Problem to work on: Please give the number of lines that hold the string "closed" in the listing, without any other words.

Start of Records to process

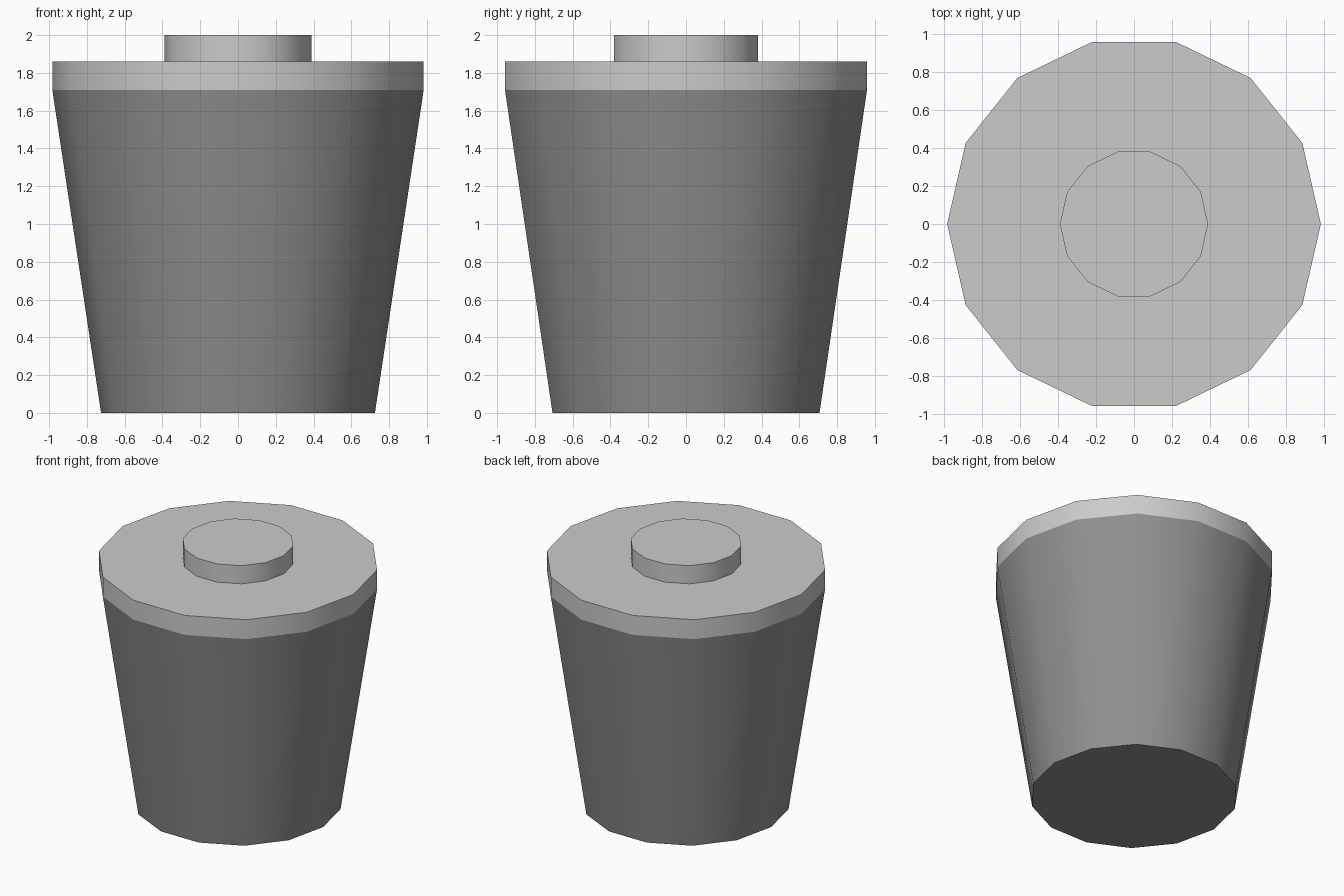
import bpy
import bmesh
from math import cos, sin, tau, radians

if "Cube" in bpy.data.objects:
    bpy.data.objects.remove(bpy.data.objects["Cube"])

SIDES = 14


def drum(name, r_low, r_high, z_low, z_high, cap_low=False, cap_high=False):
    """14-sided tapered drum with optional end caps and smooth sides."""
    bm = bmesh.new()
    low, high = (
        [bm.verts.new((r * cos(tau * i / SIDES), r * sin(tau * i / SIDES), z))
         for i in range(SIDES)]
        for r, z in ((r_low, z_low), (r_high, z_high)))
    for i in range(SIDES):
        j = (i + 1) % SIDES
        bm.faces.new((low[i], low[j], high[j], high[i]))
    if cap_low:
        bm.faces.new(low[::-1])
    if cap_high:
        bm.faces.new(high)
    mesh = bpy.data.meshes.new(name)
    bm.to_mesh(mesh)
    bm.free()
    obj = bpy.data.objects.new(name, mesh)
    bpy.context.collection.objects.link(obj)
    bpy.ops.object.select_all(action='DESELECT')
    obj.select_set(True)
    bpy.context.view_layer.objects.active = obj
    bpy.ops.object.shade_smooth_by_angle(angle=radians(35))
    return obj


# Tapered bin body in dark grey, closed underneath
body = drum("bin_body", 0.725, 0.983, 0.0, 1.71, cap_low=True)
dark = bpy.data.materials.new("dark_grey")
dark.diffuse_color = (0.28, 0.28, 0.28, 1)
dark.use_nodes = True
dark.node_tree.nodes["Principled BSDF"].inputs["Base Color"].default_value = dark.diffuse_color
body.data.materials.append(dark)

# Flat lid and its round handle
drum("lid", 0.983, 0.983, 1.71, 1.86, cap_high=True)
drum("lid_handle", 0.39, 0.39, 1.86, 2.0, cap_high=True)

End of Records to process
Start of Records to process

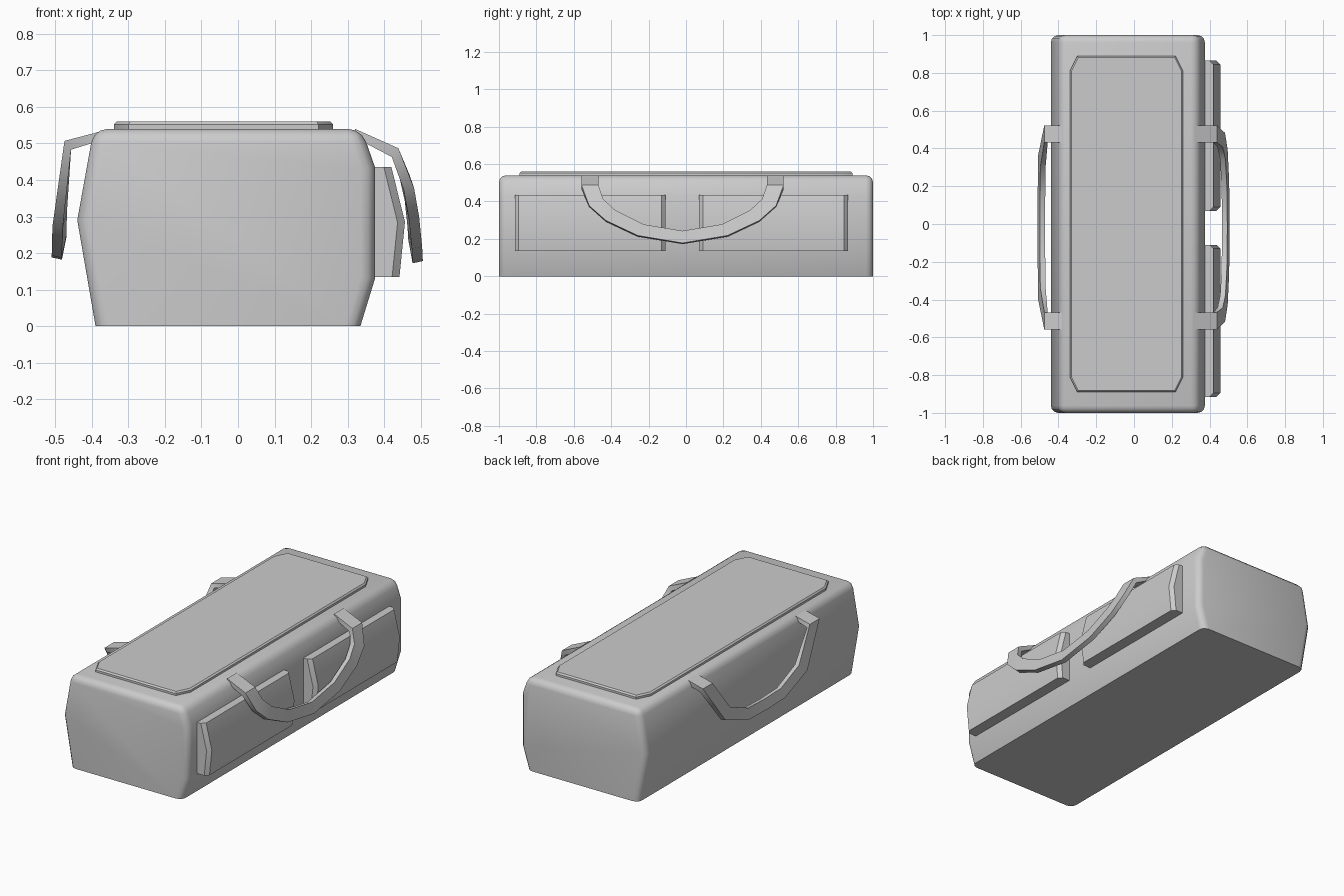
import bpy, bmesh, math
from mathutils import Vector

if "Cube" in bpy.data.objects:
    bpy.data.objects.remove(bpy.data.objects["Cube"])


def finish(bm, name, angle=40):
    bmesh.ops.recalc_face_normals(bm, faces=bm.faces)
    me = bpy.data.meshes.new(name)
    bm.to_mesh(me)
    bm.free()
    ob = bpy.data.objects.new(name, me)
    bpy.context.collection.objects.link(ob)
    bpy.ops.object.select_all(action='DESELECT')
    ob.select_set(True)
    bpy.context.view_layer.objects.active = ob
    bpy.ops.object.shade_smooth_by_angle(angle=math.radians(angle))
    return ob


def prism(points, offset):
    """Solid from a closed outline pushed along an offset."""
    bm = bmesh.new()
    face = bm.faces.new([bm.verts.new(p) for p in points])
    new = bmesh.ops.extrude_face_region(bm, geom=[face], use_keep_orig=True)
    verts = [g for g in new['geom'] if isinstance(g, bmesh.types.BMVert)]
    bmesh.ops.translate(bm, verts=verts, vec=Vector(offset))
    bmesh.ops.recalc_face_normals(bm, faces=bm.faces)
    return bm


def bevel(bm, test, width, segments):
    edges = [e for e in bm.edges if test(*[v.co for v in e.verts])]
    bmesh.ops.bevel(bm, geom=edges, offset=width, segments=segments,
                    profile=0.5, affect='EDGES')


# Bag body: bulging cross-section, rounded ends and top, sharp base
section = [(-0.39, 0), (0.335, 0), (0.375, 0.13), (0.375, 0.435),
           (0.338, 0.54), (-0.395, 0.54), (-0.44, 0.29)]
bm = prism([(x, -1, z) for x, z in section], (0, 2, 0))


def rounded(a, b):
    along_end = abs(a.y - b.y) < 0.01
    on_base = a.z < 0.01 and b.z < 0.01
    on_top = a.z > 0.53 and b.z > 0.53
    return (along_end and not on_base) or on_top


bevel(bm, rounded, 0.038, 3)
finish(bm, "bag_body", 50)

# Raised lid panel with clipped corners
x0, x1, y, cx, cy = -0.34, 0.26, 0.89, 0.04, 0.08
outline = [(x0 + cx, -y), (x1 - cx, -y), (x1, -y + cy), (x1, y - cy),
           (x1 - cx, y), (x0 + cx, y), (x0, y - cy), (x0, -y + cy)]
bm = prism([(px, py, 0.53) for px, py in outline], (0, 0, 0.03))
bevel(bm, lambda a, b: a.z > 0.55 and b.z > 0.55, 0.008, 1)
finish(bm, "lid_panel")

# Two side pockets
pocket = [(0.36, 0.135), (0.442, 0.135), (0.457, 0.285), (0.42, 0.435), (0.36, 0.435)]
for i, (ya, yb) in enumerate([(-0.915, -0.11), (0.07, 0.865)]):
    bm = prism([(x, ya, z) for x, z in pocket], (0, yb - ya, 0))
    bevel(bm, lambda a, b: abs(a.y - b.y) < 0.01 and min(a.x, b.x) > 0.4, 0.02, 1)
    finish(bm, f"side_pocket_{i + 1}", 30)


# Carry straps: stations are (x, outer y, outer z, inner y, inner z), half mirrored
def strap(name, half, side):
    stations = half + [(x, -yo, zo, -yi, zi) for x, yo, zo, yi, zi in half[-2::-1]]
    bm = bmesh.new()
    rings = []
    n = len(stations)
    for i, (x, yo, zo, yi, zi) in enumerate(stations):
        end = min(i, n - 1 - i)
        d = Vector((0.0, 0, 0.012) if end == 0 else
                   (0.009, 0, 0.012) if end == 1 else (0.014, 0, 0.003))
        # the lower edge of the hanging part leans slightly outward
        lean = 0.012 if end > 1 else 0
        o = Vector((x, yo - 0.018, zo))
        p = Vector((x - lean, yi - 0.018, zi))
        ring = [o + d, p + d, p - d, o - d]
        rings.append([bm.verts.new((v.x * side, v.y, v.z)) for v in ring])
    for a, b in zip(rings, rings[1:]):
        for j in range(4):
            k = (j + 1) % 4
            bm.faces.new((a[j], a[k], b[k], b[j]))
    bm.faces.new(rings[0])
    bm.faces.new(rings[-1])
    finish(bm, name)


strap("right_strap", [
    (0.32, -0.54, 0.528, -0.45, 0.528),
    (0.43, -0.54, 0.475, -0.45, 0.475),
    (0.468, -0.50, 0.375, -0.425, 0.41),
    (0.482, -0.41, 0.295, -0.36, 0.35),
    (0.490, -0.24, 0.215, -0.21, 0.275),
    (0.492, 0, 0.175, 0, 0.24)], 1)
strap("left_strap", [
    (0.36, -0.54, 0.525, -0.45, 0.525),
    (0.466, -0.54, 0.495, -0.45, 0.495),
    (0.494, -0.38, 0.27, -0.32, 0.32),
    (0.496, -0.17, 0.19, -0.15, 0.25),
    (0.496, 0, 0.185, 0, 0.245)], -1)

End of Records to process

Result of this task: 2